▶ [What you have to do]: Go through the entries below and copy each line containing the word "axis".

[Given data — start]

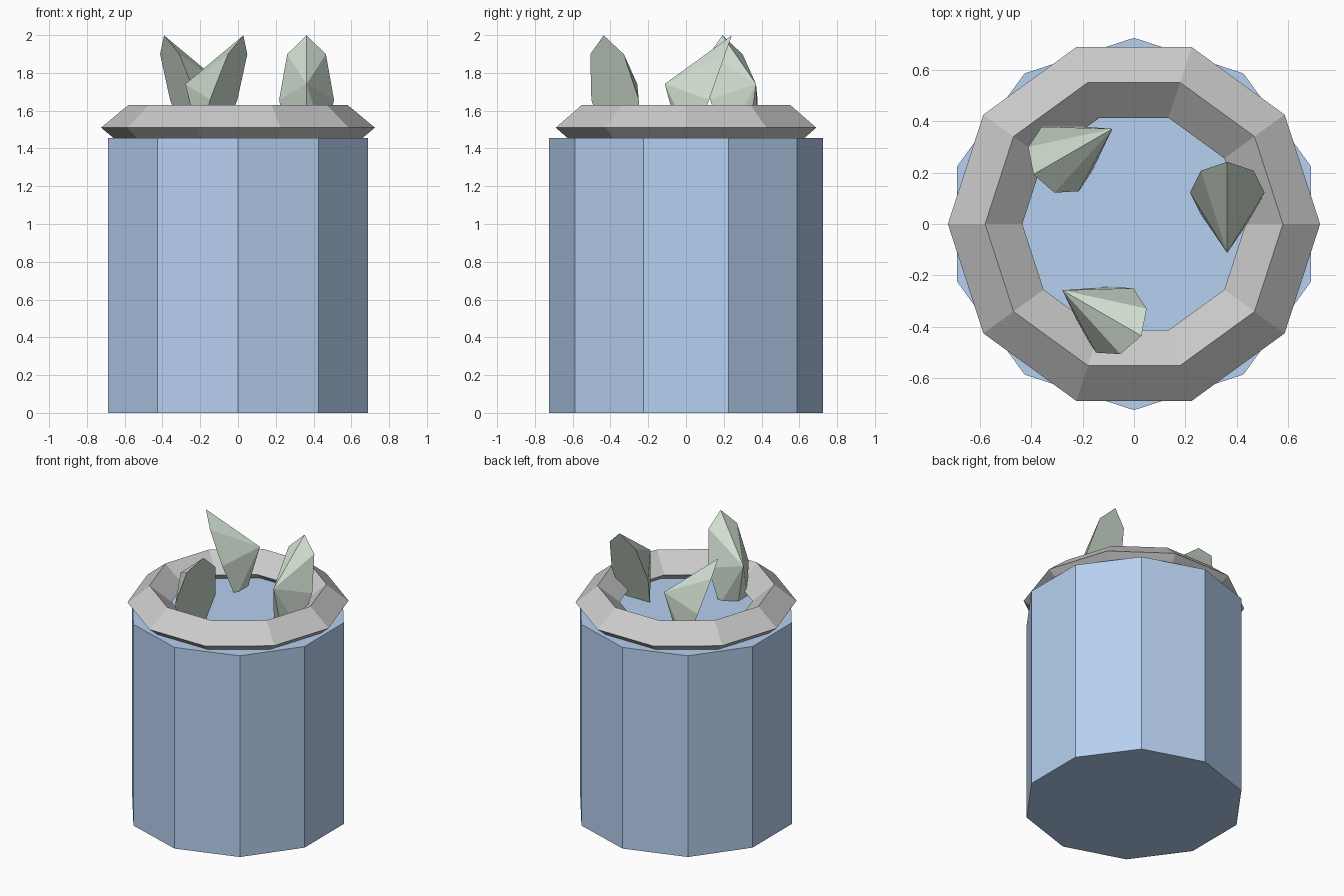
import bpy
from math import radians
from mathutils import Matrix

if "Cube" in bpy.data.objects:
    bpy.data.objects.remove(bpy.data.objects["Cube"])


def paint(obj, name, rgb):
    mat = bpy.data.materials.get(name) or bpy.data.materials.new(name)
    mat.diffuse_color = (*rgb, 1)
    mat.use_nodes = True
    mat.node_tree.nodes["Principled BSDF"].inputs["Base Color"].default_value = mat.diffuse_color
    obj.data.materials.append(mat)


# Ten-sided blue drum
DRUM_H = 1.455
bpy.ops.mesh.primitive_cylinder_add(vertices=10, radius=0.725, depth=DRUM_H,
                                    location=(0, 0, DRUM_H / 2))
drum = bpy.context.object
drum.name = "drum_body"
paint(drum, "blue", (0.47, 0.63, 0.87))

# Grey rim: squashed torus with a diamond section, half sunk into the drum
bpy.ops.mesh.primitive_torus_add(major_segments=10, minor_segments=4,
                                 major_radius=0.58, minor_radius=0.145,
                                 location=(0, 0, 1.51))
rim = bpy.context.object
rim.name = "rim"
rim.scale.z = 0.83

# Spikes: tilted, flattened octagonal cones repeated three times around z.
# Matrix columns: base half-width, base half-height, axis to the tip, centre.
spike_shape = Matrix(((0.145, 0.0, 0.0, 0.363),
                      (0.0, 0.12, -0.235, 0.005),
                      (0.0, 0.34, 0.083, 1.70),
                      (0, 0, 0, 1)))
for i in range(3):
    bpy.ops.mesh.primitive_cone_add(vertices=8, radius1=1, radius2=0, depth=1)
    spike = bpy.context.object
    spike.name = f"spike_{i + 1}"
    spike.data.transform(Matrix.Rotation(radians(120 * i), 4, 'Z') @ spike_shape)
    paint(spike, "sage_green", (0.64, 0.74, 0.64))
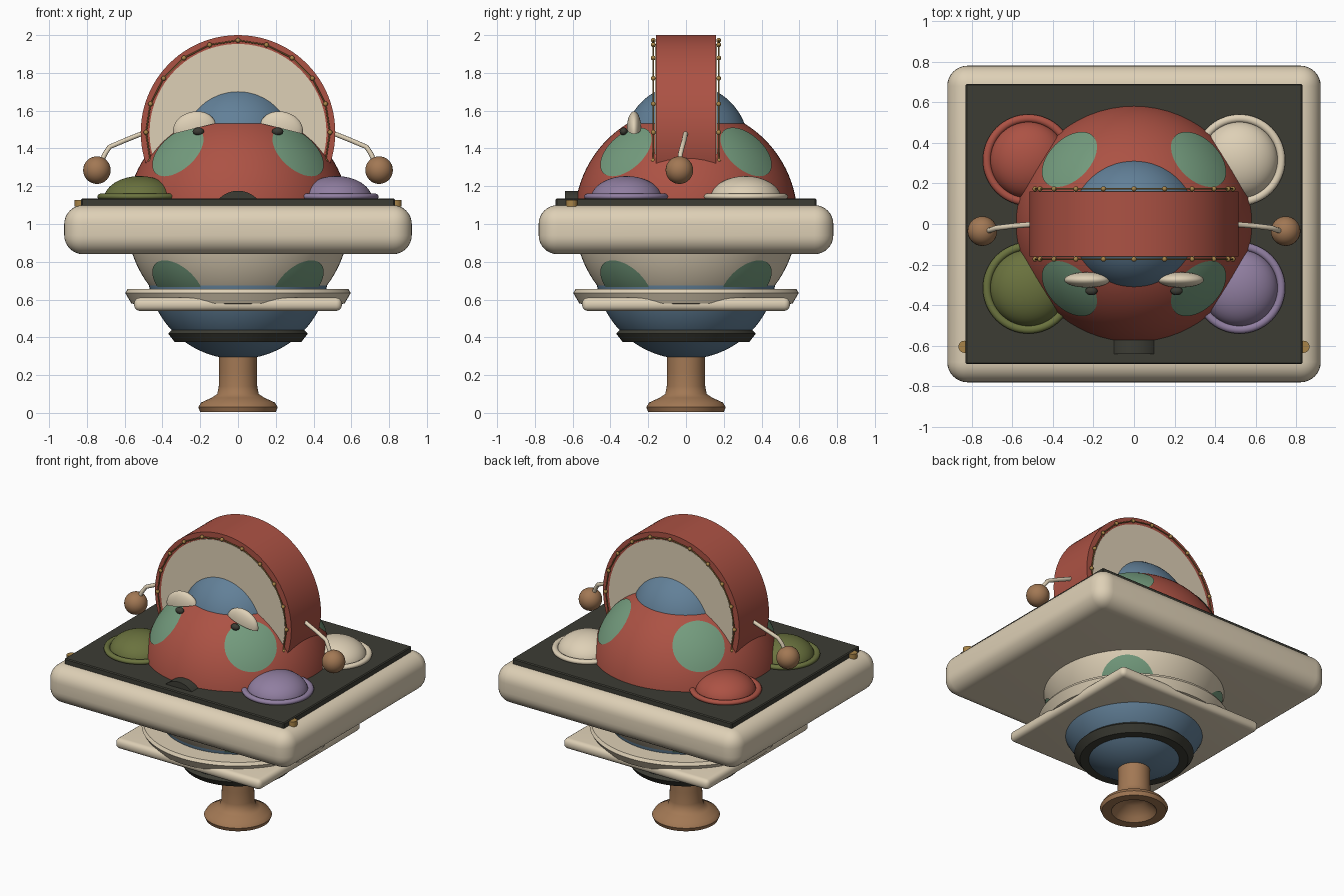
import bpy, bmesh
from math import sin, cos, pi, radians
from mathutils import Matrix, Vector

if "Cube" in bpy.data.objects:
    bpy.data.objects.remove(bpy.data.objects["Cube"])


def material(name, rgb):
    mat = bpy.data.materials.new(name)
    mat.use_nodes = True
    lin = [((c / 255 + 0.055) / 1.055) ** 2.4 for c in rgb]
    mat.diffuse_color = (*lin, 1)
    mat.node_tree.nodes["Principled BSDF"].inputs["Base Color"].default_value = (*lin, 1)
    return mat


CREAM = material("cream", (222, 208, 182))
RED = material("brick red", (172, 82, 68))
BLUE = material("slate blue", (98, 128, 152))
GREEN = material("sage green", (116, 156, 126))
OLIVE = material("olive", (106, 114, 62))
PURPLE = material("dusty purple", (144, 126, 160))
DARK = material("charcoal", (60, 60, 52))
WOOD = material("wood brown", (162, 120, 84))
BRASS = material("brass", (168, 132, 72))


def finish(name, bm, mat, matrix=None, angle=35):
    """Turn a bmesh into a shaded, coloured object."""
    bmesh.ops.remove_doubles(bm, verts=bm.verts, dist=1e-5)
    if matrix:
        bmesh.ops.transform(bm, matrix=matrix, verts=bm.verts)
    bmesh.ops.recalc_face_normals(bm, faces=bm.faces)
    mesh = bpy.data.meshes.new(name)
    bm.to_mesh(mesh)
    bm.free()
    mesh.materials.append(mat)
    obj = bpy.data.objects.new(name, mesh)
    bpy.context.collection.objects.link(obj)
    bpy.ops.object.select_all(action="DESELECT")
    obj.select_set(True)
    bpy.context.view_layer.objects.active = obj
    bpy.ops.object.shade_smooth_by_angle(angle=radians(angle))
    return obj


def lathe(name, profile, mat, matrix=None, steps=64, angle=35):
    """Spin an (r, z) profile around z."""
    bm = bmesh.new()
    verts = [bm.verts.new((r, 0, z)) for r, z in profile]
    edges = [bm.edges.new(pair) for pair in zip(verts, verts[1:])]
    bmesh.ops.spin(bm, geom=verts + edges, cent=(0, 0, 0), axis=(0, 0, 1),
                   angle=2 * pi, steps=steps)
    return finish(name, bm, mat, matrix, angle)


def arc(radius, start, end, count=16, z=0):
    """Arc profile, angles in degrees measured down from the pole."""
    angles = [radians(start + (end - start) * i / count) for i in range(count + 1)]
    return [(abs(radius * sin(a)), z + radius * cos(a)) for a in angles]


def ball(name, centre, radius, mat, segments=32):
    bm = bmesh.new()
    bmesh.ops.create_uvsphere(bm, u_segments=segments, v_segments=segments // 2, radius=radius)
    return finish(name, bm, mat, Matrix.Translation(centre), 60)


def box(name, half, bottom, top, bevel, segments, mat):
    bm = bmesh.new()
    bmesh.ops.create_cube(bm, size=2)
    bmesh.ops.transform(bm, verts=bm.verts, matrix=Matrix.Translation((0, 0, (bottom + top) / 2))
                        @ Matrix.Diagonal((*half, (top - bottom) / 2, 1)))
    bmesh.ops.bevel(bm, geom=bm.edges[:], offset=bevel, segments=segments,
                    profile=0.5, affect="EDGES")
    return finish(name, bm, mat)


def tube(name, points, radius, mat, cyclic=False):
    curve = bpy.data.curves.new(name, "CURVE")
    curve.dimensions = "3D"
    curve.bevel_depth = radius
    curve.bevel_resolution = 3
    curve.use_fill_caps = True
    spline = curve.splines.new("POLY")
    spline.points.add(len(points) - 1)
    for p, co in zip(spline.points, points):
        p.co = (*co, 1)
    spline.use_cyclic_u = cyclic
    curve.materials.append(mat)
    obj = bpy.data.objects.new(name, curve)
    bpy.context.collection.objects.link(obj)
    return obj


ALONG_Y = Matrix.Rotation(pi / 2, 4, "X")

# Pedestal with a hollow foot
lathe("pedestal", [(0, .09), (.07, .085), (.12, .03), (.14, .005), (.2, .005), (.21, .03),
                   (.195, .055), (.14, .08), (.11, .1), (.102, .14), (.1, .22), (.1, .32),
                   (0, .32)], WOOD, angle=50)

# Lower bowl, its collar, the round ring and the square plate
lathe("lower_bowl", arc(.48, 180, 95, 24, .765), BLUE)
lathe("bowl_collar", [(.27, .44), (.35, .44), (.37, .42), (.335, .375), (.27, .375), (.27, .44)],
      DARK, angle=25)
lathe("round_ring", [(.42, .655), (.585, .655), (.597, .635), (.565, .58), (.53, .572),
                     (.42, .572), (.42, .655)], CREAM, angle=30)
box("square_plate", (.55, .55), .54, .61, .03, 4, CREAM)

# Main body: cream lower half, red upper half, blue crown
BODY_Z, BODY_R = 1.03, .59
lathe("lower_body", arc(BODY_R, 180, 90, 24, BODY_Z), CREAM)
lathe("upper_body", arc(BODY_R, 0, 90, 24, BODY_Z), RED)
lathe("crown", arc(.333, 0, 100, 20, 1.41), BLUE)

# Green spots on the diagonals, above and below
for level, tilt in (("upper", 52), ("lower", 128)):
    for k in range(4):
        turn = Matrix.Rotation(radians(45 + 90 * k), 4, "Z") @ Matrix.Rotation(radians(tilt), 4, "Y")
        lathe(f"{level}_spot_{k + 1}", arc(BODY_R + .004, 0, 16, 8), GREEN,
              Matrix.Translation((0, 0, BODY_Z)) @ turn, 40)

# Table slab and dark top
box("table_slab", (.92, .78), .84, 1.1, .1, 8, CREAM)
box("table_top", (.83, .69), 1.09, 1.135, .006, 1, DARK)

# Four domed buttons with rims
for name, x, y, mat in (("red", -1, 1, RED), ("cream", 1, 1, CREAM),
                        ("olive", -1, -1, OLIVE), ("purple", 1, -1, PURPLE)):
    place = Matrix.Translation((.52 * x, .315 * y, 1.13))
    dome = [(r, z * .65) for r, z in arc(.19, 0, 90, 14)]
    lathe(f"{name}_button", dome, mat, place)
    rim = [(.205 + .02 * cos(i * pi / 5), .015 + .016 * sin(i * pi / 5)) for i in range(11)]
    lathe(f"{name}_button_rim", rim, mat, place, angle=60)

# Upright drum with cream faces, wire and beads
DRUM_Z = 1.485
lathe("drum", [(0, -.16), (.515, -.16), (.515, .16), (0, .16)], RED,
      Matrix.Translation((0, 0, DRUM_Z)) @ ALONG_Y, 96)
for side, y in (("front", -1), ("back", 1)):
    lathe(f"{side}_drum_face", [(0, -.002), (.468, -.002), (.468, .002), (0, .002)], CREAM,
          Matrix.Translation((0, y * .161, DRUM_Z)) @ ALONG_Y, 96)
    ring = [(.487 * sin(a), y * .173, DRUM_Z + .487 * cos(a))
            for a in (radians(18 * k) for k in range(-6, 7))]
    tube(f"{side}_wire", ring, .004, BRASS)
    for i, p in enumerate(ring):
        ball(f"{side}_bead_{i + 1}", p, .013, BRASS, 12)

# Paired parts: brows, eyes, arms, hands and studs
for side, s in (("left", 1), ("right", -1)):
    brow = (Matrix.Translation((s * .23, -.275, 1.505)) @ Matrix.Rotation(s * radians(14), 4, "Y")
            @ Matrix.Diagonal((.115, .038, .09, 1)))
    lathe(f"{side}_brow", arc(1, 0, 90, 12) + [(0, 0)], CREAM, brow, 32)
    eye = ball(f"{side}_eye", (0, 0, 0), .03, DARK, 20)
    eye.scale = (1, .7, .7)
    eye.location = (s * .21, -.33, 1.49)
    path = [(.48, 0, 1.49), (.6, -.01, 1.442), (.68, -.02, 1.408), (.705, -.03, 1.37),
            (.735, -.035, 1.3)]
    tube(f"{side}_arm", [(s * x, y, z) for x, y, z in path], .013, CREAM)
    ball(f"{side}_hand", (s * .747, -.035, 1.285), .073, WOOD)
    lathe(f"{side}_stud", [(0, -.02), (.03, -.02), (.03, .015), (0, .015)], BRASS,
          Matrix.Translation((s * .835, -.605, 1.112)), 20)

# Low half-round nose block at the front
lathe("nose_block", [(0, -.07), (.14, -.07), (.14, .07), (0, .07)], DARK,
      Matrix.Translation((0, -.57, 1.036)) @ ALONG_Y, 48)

[Given data — finish]

▶ [Exercise result]:
# Matrix columns: base half-width, base half-height, axis to the tip, centre.
    bmesh.ops.spin(bm, geom=verts + edges, cent=(0, 0, 0), axis=(0, 0, 1),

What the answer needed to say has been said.